(Task to complete): What is the number of lines in the data below that hold the word "WIDE"? Give nothing beyond that number.

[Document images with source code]
════

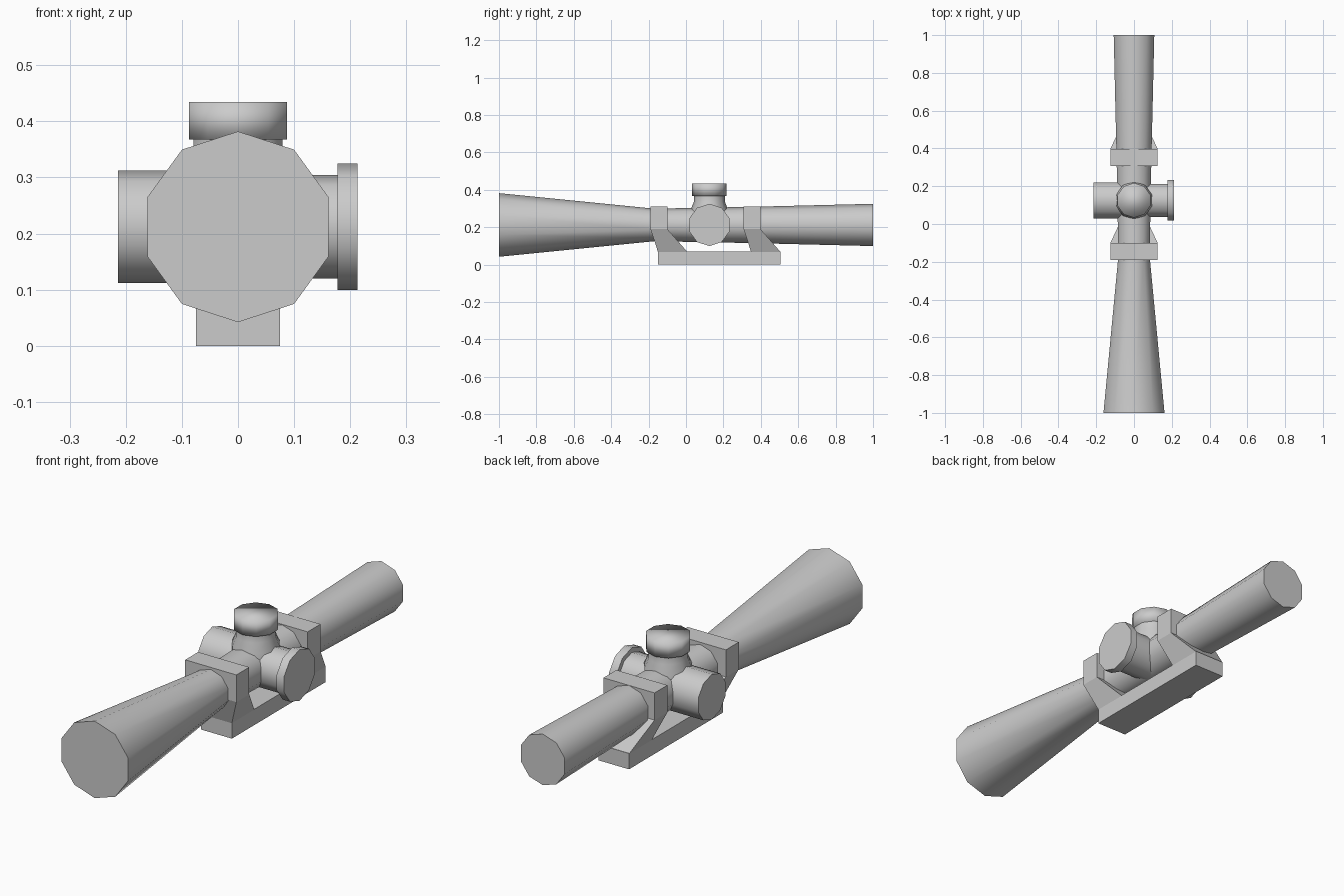
import bpy
import bmesh
import math
from mathutils import Matrix

if "Cube" in bpy.data.objects:
    bpy.data.objects.remove(bpy.data.objects["Cube"], do_unlink=True)

SIDES = 10
AXIS_Z = 0.212
TURRET_Y = 0.125

grey = bpy.data.materials.new("plain grey")
grey.use_nodes = True
colour = (0.6, 0.6, 0.6, 1)
grey.diffuse_color = colour
grey.node_tree.nodes["Principled BSDF"].inputs["Base Color"].default_value = colour


def finish(name, bm, smooth_angle):
    bmesh.ops.recalc_face_normals(bm, faces=bm.faces)
    mesh = bpy.data.meshes.new(name)
    bm.to_mesh(mesh)
    bm.free()
    mesh.materials.append(grey)
    obj = bpy.data.objects.new(name, mesh)
    bpy.context.collection.objects.link(obj)
    bpy.ops.object.select_all(action="DESELECT")
    obj.select_set(True)
    bpy.context.view_layer.objects.active = obj
    if smooth_angle:
        bpy.ops.object.shade_smooth_by_angle(angle=math.radians(smooth_angle))
    return obj


def turned(name, profile, matrix, start=0, smooth_angle=50):
    """Capped ten-sided lathe part from (radius, height) pairs along local z."""
    bm = bmesh.new()
    rings = []
    for r, h in profile:
        angles = [start + math.tau * i / SIDES for i in range(SIDES)]
        rings.append([bm.verts.new((r * math.cos(a), r * math.sin(a), h)) for a in angles])
    for low, high in zip(rings, rings[1:]):
        for i in range(SIDES):
            j = (i + 1) % SIDES
            bm.faces.new((low[i], low[j], high[j], high[i]))
    bm.faces.new(rings[0])
    bm.faces.new(rings[-1])
    bm.transform(matrix)
    return finish(name, bm, smooth_angle)


def prism(bm, outline):
    """Side outline of (half width, y, z) points bridged across x."""
    left = [bm.verts.new((w, y, z)) for w, y, z in outline]
    right = [bm.verts.new((-w, y, z)) for w, y, z in outline]
    bm.faces.new(left)
    bm.faces.new(right)
    for i in range(len(outline)):
        j = (i + 1) % len(outline)
        bm.faces.new((left[i], left[j], right[j], right[i]))


# Main tube, local z along +y, a corner pointing up
along_y = Matrix.Translation((0, 0, AXIS_Z)) @ Matrix.Rotation(-math.pi / 2, 4, "X")
turned("scope_tube", [(0.17, -1), (0.087, -0.17), (0.097, 0.35), (0.113, 1)],
       along_y, start=math.pi / 2)

# Top turret: flared neck and cap
upright = Matrix.Translation((0, TURRET_Y, 0))
turned("top_turret_neck", [(0.1, 0.22), (0.1, 0.295), (0.083, 0.335), (0.083, 0.372)],
       upright, start=math.pi / 2)
turned("top_turret_cap", [(0.092, 0.368), (0.092, 0.434)],
       upright, start=math.pi / 2, smooth_angle=100)

# Side turrets, local z along +x
along_x = Matrix.Translation((0, TURRET_Y, AXIS_Z)) @ Matrix.Rotation(math.pi / 2, 4, "Y")
turned("left_turret_neck", [(0.092, 0), (0.092, 0.18)], along_x)
turned("left_turret_cap", [(0.113, 0.177), (0.113, 0.213)], along_x)
turned("right_turret", [(0.1, -0.214), (0.1, 0)], along_x)

# Mount: base rail, then two clamps on slanted feet
WIDE, NARROW = 0.125, 0.075
bm = bmesh.new()
prism(bm, [(NARROW, y, z) for y, z in
           ((-0.15, 0), (0.505, 0), (0.505, 0.07), (-0.15, 0.07))])
finish("mount_base", bm, 0)
for name, y in (("front_clamp", -0.19), ("rear_clamp", 0.308)):
    bm = bmesh.new()
    prism(bm, [(WIDE, y, 0.19), (WIDE, y + 0.09, 0.19),
               (WIDE, y + 0.09, 0.31), (WIDE, y, 0.31)])
    prism(bm, [(NARROW, y + 0.04, 0.068), (NARROW, y + 0.197, 0.068),
               (WIDE, y + 0.09, 0.19), (WIDE, y, 0.19)])
    finish(name, bm, 0)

════

(Answer to the exercise): 4